[Stored data]
○ ○ ○ ○

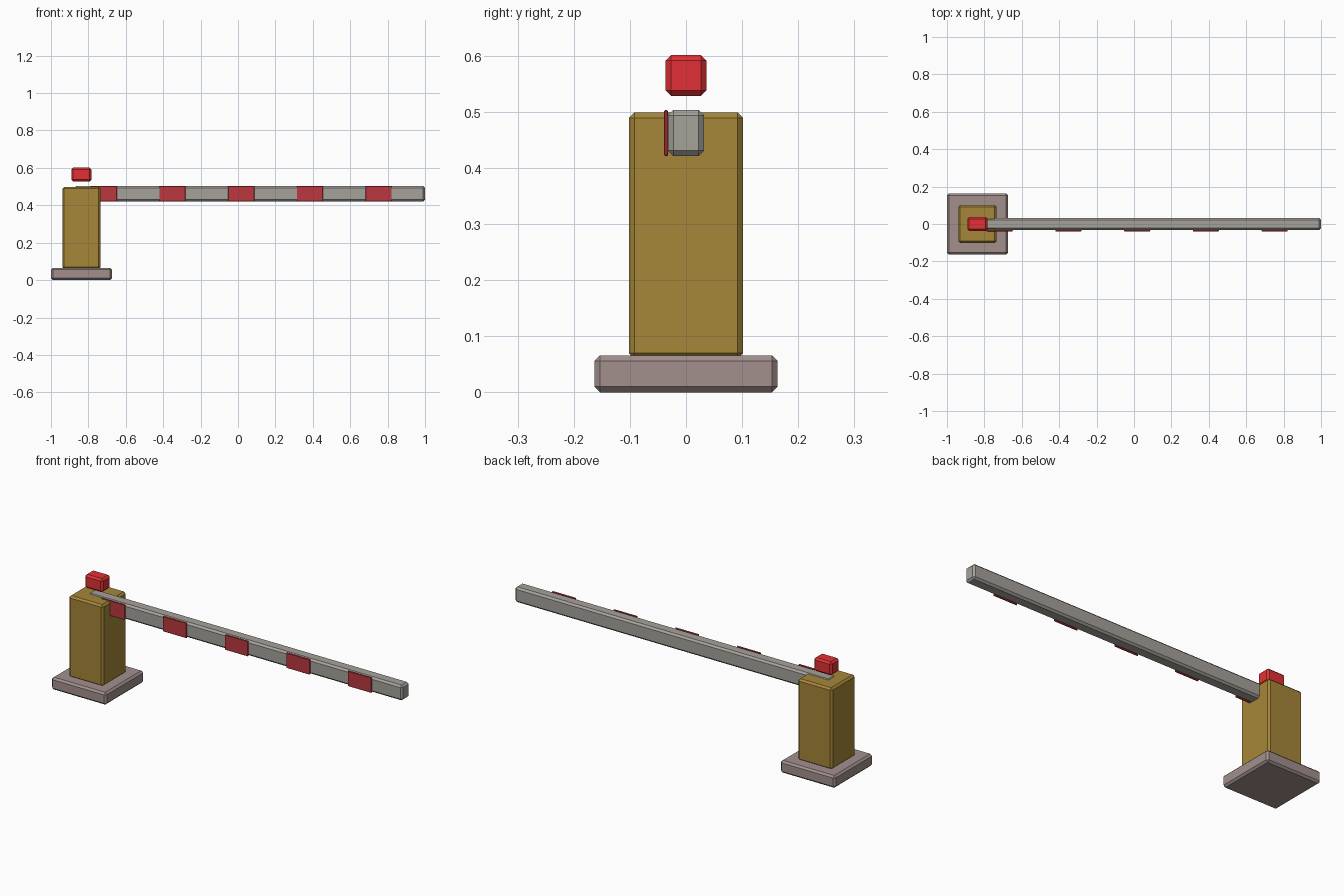
import bpy

if "Cube" in bpy.data.objects:
    bpy.data.objects.remove(bpy.data.objects["Cube"])


def material(name, color):
    m = bpy.data.materials.new(name)
    m.diffuse_color = (*color, 1)
    m.use_nodes = True
    m.node_tree.nodes["Principled BSDF"].inputs["Base Color"].default_value = m.diffuse_color
    return m


def box(name, x, y, z, mat, bevel=0.01):
    """Chamfered box spanning the given (min, max) ranges."""
    spans = (x, y, z)
    bpy.ops.mesh.primitive_cube_add(size=1, location=[(a + b) / 2 for a, b in spans])
    ob = bpy.context.object
    ob.name = name
    ob.scale = [b - a for a, b in spans]
    bpy.ops.object.transform_apply(location=False, rotation=False, scale=True)
    mod = ob.modifiers.new("chamfer", 'BEVEL')
    mod.width = bevel
    mod.segments = 1
    ob.data.materials.append(mat)
    return ob


stone = material("stone", (0.36, 0.28, 0.27))
yellow = material("yellow", (0.38, 0.24, 0.04))
white = material("off_white", (0.38, 0.36, 0.33))
red = material("red", (0.75, 0.03, 0.035))
stripe_red = material("stripe_red", (0.5, 0.04, 0.05))

CX = -0.837  # post axis

# Base plate and post
box("base_plate", (-1.0, -0.674), (-0.163, 0.163), (0, 0.066), stone)
box("post", (CX - 0.102, CX + 0.102), (-0.102, 0.102), (0.06, 0.499), yellow)

# Warning lamp hovering above the post
box("warning_lamp", (CX - 0.054, CX + 0.054), (-0.0365, 0.0365), (0.528, 0.601), red)

# Barrier arm
box("barrier_arm", (-0.874, 1.0), (-0.0325, 0.0325), (0.421, 0.503), white)

# Red stripe plates on the front of the arm
for i in range(5):
    x = -0.718 + i * 0.3675
    box(f"stripe_{i + 1}", (x - 0.07, x + 0.07), (-0.039, -0.032), (0.421, 0.503),
        stripe_red, 0.002)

○ ○ ○ ○

Work item: Although the records contain pictures, return only their text, exactly as written.

Solution to the problem:
import bpy

if "Cube" in bpy.data.objects:
    bpy.data.objects.remove(bpy.data.objects["Cube"])


def material(name, color):
    m = bpy.data.materials.new(name)
    m.diffuse_color = (*color, 1)
    m.use_nodes = True
    m.node_tree.nodes["Principled BSDF"].inputs["Base Color"].default_value = m.diffuse_color
    return m


def box(name, x, y, z, mat, bevel=0.01):
    """Chamfered box spanning the given (min, max) ranges."""
    spans = (x, y, z)
    bpy.ops.mesh.primitive_cube_add(size=1, location=[(a + b) / 2 for a, b in spans])
    ob = bpy.context.object
    ob.name = name
    ob.scale = [b - a for a, b in spans]
    bpy.ops.object.transform_apply(location=False, rotation=False, scale=True)
    mod = ob.modifiers.new("chamfer", 'BEVEL')
    mod.width = bevel
    mod.segments = 1
    ob.data.materials.append(mat)
    return ob


stone = material("stone", (0.36, 0.28, 0.27))
yellow = material("yellow", (0.38, 0.24, 0.04))
white = material("off_white", (0.38, 0.36, 0.33))
red = material("red", (0.75, 0.03, 0.035))
stripe_red = material("stripe_red", (0.5, 0.04, 0.05))

CX = -0.837  # post axis

# Base plate and post
box("base_plate", (-1.0, -0.674), (-0.163, 0.163), (0, 0.066), stone)
box("post", (CX - 0.102, CX + 0.102), (-0.102, 0.102), (0.06, 0.499), yellow)

# Warning lamp hovering above the post
box("warning_lamp", (CX - 0.054, CX + 0.054), (-0.0365, 0.0365), (0.528, 0.601), red)

# Barrier arm
box("barrier_arm", (-0.874, 1.0), (-0.0325, 0.0325), (0.421, 0.503), white)

# Red stripe plates on the front of the arm
for i in range(5):
    x = -0.718 + i * 0.3675
    box(f"stripe_{i + 1}", (x - 0.07, x + 0.07), (-0.039, -0.032), (0.421, 0.503),
        stripe_red, 0.002)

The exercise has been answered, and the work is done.